Federal Judge Calls Into Question Legitimacy Of Trump’s Presidency
During a speech Wednesday night in Cleveland, U.S. District Judge Dan Polster raised questions about the legitimacy of Donald Trump’s presidency.
While some political leaders, such as Rep. John Lewis (D-GA), have insisted that Trump is not a legitimate president because of his alleged ties to Russia, Justice Polster cites another reason to call out Trump.
According to several news outlets, the Judge told the audience that Trump’s recent attacks on the judges hearing challenges to his executive order on immigration were disheartening and argued that Trump’s questioning of Judge Robart’s legal opinion and motivation to protect and defend the constitution as he was sworn to do turns the question of Trump’s own legitimacy on its head.

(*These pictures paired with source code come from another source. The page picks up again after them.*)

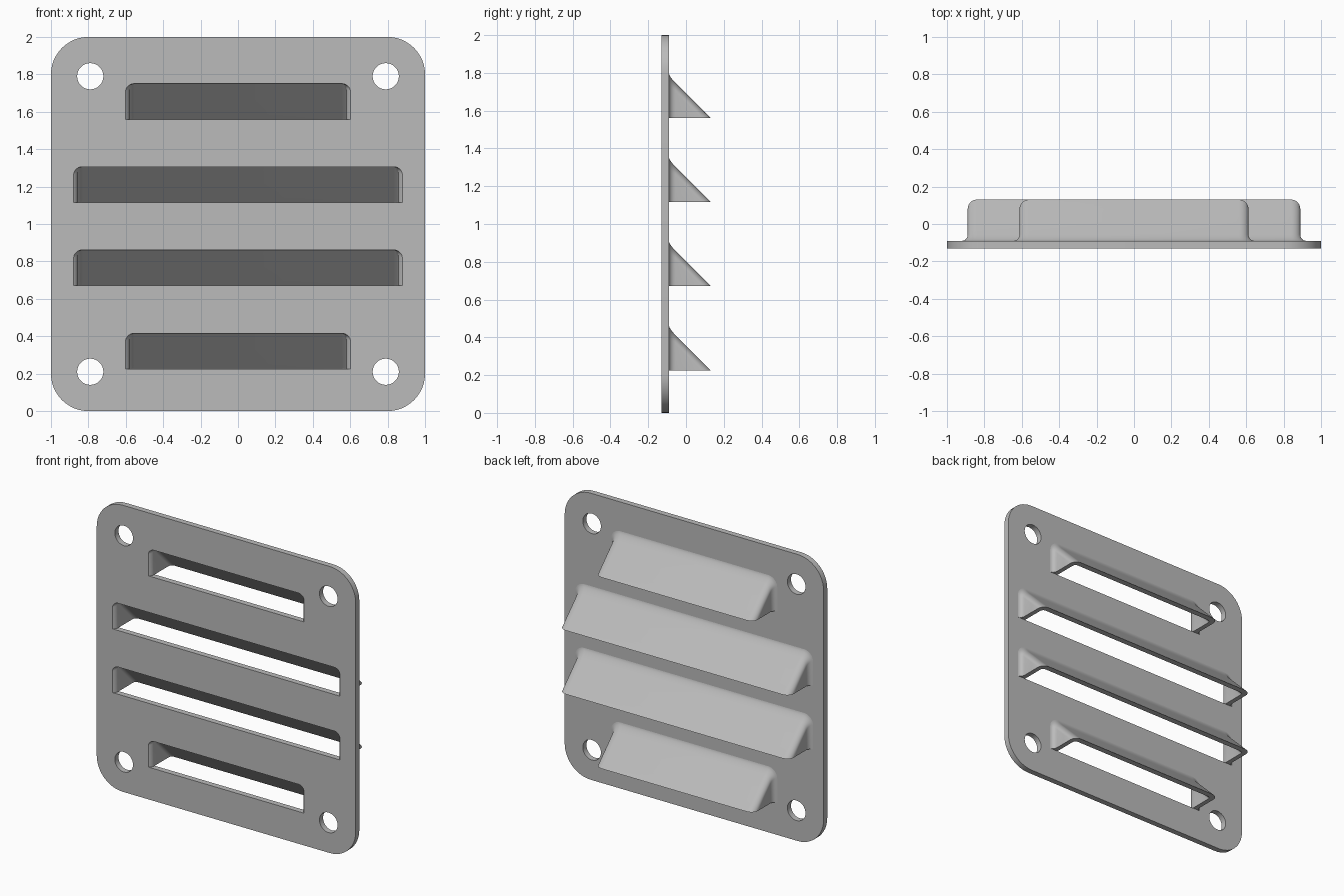
import bpy, bmesh
from math import sin, cos, pi, asin

if "Cube" in bpy.data.objects:
    bpy.data.objects.remove(bpy.data.objects["Cube"])

FRONT, BACK, TIP = -0.13, -0.09, 0.131      # depth of the plate faces and hood lip
SLOT_HEIGHT, SLOT_RADIUS = 0.19, 0.045

grey = bpy.data.materials.new("sheet_grey")
grey.use_nodes = True
COLOUR = (0.5, 0.5, 0.5, 1)
grey.diffuse_color = COLOUR
grey.node_tree.nodes["Principled BSDF"].inputs["Base Color"].default_value = COLOUR


def finish(bm, name):
    bmesh.ops.recalc_face_normals(bm, faces=bm.faces[:])
    mesh = bpy.data.meshes.new(name)
    bm.to_mesh(mesh)
    bm.free()
    mesh.materials.append(grey)
    obj = bpy.data.objects.new(name, mesh)
    bpy.context.collection.objects.link(obj)
    bpy.ops.object.select_all(action="DESELECT")
    obj.select_set(True)
    bpy.context.view_layer.objects.active = obj
    bpy.ops.object.shade_smooth_by_angle(angle=pi / 6)


def arch(w, top, r, steps=8):
    """Round-shouldered arch standing on zero; low arches keep only the shoulder."""
    start = asin(min(1, max(0, (r - top) / r)))
    side = []
    for i in range(steps + 1):
        a = start + (pi / 2 - start) * i / steps
        side.append((w - r + r * cos(a), top - r + r * sin(a)))
    side.insert(0, (side[0][0], 0))
    return side + [(-x, z) for x, z in reversed(side)]


def circle(cx, cz, r, n=40):
    return [(cx + r * cos(2 * pi * i / n), cz + r * sin(2 * pi * i / n)) for i in range(n)]


def rounded_square(half, r, n=12):
    pts = []
    for q, (sx, sz) in enumerate([(1, 1), (-1, 1), (-1, -1), (1, -1)]):
        for i in range(n + 1):
            a = (q + i / n) * pi / 2
            pts.append((sx * (half - r) + r * cos(a), 1 + sz * (half - r) + r * sin(a)))
    return pts


# Louvres: name, half width of the slot, bottom height
louvres = [("lowest", 0.602, 0.225), ("lower", 0.879, 0.671),
           ("upper", 0.879, 1.116), ("highest", 0.602, 1.56)]

# Plate with round screw holes and louvre slots
loops = [rounded_square(1, 0.2)]
loops += [circle(x, z, 0.07) for x in (-0.79, 0.79) for z in (0.21, 1.79)]
for _, w, z0 in louvres:
    loops.append([(x, z + z0) for x, z in arch(w, SLOT_HEIGHT, SLOT_RADIUS)])
bm = bmesh.new()
for pts in loops:
    vs = [bm.verts.new((x, FRONT, z)) for x, z in pts]
    for a, b in zip(vs, vs[1:] + vs[:1]):
        bm.edges.new((a, b))
bmesh.ops.triangle_fill(bm, use_beauty=True, use_dissolve=False, edges=bm.edges[:])
ext = bmesh.ops.extrude_face_region(bm, geom=bm.faces[:], use_keep_orig=True)
moved = [v for v in ext["geom"] if isinstance(v, bmesh.types.BMVert)]
bmesh.ops.translate(bm, verts=moved, vec=(0, BACK - FRONT, 0))
finish(bm, "vent_plate")


# Hoods: thin sloped shells, open below, flared where they meet the plate
def hood(name, w, z0):
    rings = []
    # inner skin, lip to front
    inner_tip = TIP - 0.041
    for h in (0, 0.002, 0.006, 0.012, 0.018, 0.025, 0.1, 0.16):
        rings.append((inner_tip - h, arch(w - 0.022, h, 0.025)))
    for y, inset, r in ((-0.1, 0.022, 0.025), (-0.108, 0.02, 0.027), (-0.118, 0.014, 0.033),
                        (-0.125, 0.007, 0.038), (FRONT, 0, SLOT_RADIUS)):
        rings.append((y, arch(w - inset, SLOT_HEIGHT, r)))
    # outer skin, flare to lip
    for i in range(6):
        a = i / 5 * pi / 2
        flare = 1 - sin(a)
        y = BACK + 0.035 * (1 - cos(a))
        rings.append((y, arch(w + 0.01 + 0.03 * flare, TIP - y + 0.015 * flare,
                              0.05 + 0.02 * flare)))
    for h in (0.12, 0.05, 0.038, 0.026, 0.016, 0.008, 0.003, 0):
        rings.append((TIP - h, arch(w + 0.01, h, 0.05)))
    bm = bmesh.new()
    grid = [[bm.verts.new((x, y, z + z0)) for x, z in pts] for y, pts in rings]
    for r0, r1 in zip(grid, grid[1:]):
        for i in range(len(r0) - 1):
            bm.faces.new((r0[i], r0[i + 1], r1[i + 1], r1[i]))
    bmesh.ops.remove_doubles(bm, verts=bm.verts[:], dist=0.00001)
    # lower rim
    rim = [e for e in bm.edges if e.is_boundary]
    bmesh.ops.edgeloop_fill(bm, edges=rim)
    finish(bm, name + "_louvre_hood")


for name, w, z0 in louvres:
    hood(name, w, z0)
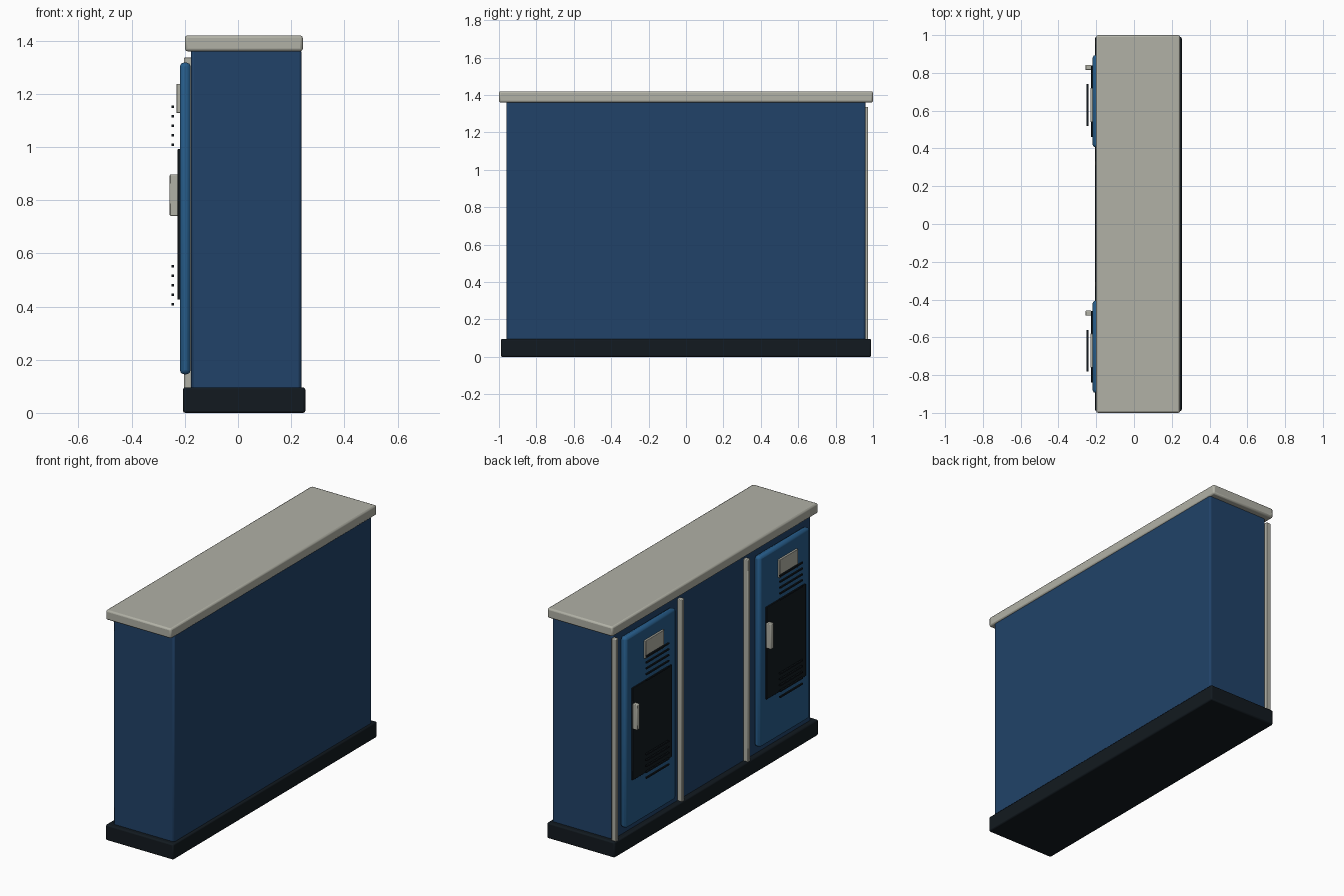
import bpy

if "Cube" in bpy.data.objects:
    bpy.data.objects.remove(bpy.data.objects["Cube"])


def material(name, rgb):
    m = bpy.data.materials.new(name)
    m.diffuse_color = (*rgb, 1)
    m.use_nodes = True
    m.node_tree.nodes["Principled BSDF"].inputs["Base Color"].default_value = m.diffuse_color
    return m


BLUE = material("body_blue", (0.015, 0.055, 0.14))
DOOR = material("door_blue", (0.02, 0.11, 0.26))
BLACK = material("dark", (0.006, 0.010, 0.014))
GREY = material("warm_grey", (0.44, 0.44, 0.38))


def box(name, x, y, z, mat, bevel=0.0):
    """Box from (min, max) ranges, with an optional rounded edge."""
    lo_hi = (x, y, z)
    bpy.ops.mesh.primitive_cube_add(size=1, location=[(a + b) / 2 for a, b in lo_hi])
    ob = bpy.context.object
    ob.name = name
    ob.scale = [b - a for a, b in lo_hi]
    bpy.ops.object.transform_apply(location=False, rotation=False, scale=True)
    ob.data.materials.append(mat)
    if bevel:
        mod = ob.modifiers.new("bevel", 'BEVEL')
        mod.width = bevel
        mod.segments = 2
        bpy.ops.object.shade_smooth_by_angle()
    return ob


def around(c, w):
    return (c - w / 2, c + w / 2)


# Cabinet shell
box("plinth", (-0.207, 0.253), (-0.99, 0.99), (0, 0.096), BLACK, 0.008)
box("cabinet_body", (-0.176, 0.238), (-0.96, 0.96), (0.08, 1.37), BLUE, 0.01)
box("worktop", (-0.2, 0.244), (-1, 1), (1.36, 1.42), GREY, 0.01)

# Vertical trim strips
for i, y in enumerate((-0.32, 0.32, 0.96)):
    box(f"trim_strip_{i}", (-0.204, -0.174), around(y, 0.026), (0.085, 1.336), GREY, 0.004)

# Doors with panel, handle, label plate and louvres
for side, c in (("a", -0.65), ("b", 0.65)):
    box(f"door_{side}", (-0.219, -0.178), around(c, 0.49), (0.145, 1.318), DOOR, 0.016)
    box(f"door_panel_{side}", (-0.227, -0.216), around(c, 0.38), (0.426, 0.992), BLACK, 0.002)
    box(f"handle_{side}", (-0.257, -0.225), around(c + 0.178, 0.027), (0.741, 0.897), GREY, 0.004)
    box(f"label_plate_{side}", (-0.231, -0.216), around(c - 0.02, 0.18), (1.128, 1.238), GREY, 0.002)
    for row, mid in (("upper", 1.08), ("lower", 0.48)):
        for k in range(5):
            box(f"louvre_{row}_{side}_{k}", around(-0.246, 0.009), around(c - 0.02, 0.22),
                around(mid + (k - 2) * 0.036, 0.009), BLACK)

“I think to say it publicly, that’s his right. But it calls into question, and some might even say forfeits, his or her own legitimacy. So I’ll leave it at that. It’s an important question, but that’s how I feel…I don’t believe there’s a single federal judge who would be intimidated by anybody. We took an oath to support and defend the Constitution and it means a lot. And I think that oath means even more today,” he said.
The president’s tweet after a federal judge in Washington blocked the enforcement of his disastrous immigration ban was upsetting to many in the judiciary.
“If Trump cannot comprehend the need to ensure his actions are constitutional after he pledged to uphold the constitution during his inauguration, the oath of presidency loses its meaning and its validity. In that case, the entire presidency of Donald Trump loses its validity, or legitimacy, as well.”
Polster’s remarks hold even more weight when considered next to those of Trump’s own Supreme Court nominee, Neil Gorsuch, who called Trump’s attacks on Judge Robart “demoralizing.”
It bas become clear that Trump’s main goal since he tool office is to attack the only two institutions with an interest in and ability to check the president’s power: the media and the judiciary.